▶ **ACTIVITY**:
Give the number of lines in the data below that contain "back", and only that number.

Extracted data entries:
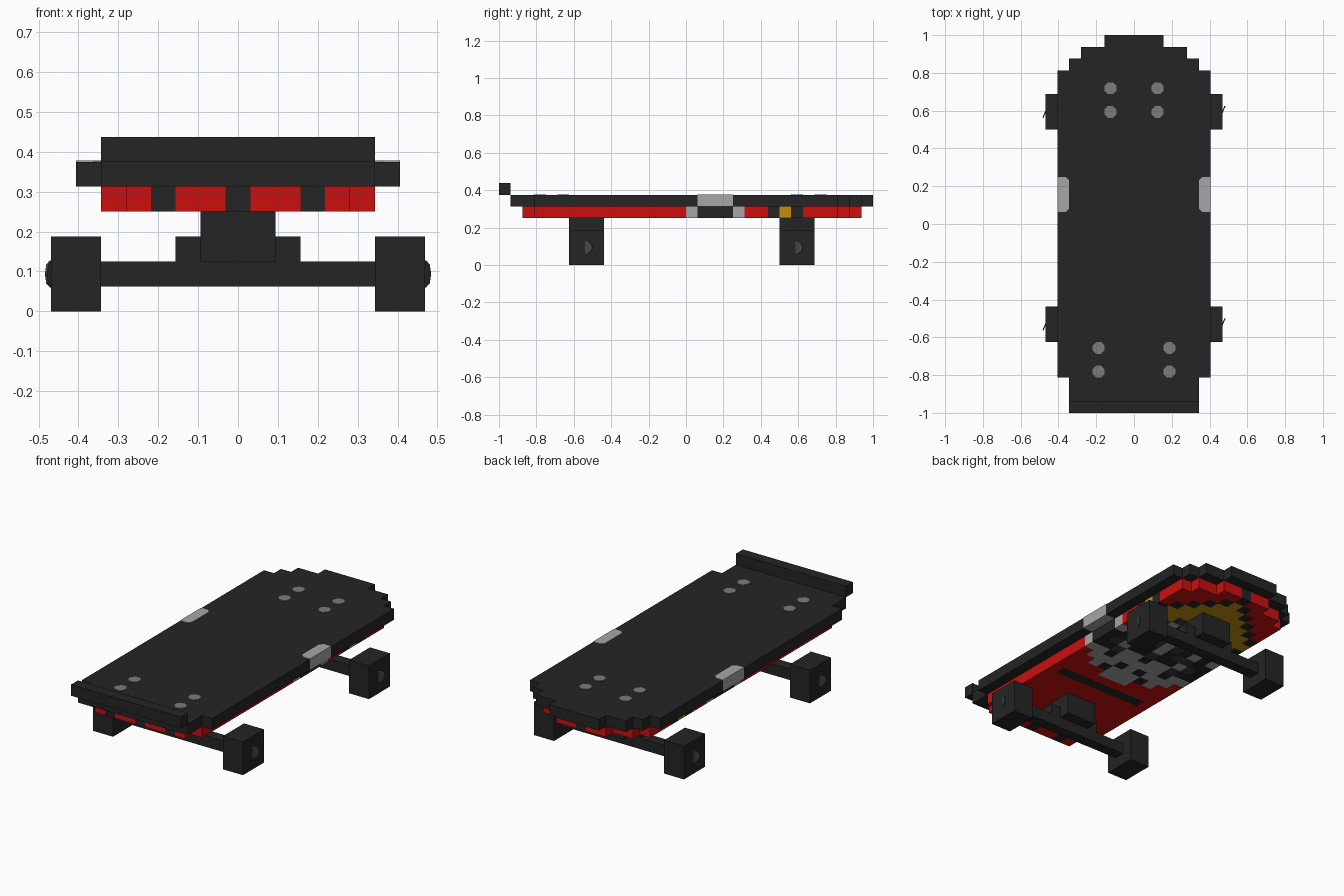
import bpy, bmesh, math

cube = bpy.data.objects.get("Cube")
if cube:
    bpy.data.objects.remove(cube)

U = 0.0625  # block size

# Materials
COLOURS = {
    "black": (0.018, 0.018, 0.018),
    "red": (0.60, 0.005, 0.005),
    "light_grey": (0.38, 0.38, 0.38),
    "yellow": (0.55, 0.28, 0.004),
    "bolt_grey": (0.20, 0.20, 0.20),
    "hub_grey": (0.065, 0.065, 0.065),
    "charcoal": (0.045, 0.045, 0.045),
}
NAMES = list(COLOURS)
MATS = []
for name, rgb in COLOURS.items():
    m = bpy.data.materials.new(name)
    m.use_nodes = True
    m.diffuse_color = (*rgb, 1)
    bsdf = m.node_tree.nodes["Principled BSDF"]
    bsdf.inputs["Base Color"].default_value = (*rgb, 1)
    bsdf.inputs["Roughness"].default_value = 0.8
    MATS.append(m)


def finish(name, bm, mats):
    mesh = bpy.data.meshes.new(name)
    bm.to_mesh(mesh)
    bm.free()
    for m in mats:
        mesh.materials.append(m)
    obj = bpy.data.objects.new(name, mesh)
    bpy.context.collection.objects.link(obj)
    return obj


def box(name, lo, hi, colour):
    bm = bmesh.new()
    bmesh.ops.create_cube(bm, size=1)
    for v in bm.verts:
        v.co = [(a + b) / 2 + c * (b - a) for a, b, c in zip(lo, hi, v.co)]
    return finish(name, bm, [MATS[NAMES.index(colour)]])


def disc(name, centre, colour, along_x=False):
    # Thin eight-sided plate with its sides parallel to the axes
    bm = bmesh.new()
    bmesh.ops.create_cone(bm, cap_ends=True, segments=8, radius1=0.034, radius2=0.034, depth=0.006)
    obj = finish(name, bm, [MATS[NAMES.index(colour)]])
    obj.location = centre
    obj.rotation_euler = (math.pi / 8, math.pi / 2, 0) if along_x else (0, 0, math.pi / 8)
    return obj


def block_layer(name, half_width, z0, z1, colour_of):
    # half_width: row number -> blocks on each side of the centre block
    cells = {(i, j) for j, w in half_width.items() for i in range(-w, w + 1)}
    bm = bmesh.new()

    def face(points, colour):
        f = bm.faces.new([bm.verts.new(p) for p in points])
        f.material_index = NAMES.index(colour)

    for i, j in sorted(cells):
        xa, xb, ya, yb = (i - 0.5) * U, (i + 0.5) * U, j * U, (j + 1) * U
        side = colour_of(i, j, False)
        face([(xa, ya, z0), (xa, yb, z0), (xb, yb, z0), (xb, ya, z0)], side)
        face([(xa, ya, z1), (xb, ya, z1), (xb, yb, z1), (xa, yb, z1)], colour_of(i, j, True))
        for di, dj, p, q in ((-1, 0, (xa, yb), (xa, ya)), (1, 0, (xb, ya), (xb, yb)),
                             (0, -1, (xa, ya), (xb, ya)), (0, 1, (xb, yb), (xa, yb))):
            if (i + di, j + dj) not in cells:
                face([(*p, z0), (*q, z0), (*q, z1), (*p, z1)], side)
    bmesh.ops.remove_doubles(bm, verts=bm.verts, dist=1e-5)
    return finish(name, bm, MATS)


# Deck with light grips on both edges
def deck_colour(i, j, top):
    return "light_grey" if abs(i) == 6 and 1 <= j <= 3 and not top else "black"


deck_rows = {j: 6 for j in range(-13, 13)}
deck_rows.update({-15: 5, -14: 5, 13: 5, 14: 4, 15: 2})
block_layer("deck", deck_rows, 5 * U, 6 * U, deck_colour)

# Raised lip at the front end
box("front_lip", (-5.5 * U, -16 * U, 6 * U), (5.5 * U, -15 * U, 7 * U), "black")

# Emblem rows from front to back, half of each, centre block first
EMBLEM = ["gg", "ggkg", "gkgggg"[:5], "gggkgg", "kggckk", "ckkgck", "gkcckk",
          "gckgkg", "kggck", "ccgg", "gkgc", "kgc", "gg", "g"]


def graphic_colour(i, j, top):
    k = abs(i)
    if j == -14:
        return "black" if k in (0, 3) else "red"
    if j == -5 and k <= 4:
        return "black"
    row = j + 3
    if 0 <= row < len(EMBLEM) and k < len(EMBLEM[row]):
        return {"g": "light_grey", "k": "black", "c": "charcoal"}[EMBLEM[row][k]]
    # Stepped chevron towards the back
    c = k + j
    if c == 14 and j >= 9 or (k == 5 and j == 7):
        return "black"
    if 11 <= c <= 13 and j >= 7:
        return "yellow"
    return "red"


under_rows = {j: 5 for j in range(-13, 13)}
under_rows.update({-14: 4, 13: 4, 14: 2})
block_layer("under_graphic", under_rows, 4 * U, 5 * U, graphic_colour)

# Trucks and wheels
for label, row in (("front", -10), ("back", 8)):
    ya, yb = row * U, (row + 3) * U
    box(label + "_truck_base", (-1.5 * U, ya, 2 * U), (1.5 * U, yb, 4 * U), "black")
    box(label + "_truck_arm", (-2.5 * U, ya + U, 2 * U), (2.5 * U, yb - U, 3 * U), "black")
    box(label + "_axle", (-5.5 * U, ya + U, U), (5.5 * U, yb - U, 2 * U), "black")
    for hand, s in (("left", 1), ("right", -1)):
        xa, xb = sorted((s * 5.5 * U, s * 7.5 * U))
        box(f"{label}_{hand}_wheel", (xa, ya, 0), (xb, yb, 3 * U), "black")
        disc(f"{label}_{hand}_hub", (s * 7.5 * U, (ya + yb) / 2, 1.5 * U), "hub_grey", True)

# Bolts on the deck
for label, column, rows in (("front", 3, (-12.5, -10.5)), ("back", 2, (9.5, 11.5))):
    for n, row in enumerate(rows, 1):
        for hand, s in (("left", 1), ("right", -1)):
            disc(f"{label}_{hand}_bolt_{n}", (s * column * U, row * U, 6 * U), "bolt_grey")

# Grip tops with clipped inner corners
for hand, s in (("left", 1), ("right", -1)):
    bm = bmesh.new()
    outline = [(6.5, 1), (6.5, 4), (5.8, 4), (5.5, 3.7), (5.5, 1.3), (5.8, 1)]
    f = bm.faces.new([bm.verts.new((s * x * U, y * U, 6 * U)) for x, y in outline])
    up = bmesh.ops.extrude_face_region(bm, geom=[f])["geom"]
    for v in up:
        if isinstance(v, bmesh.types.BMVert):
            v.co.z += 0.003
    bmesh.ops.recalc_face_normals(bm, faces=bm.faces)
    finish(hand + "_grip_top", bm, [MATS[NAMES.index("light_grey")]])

▶ **SOLUTION**:
4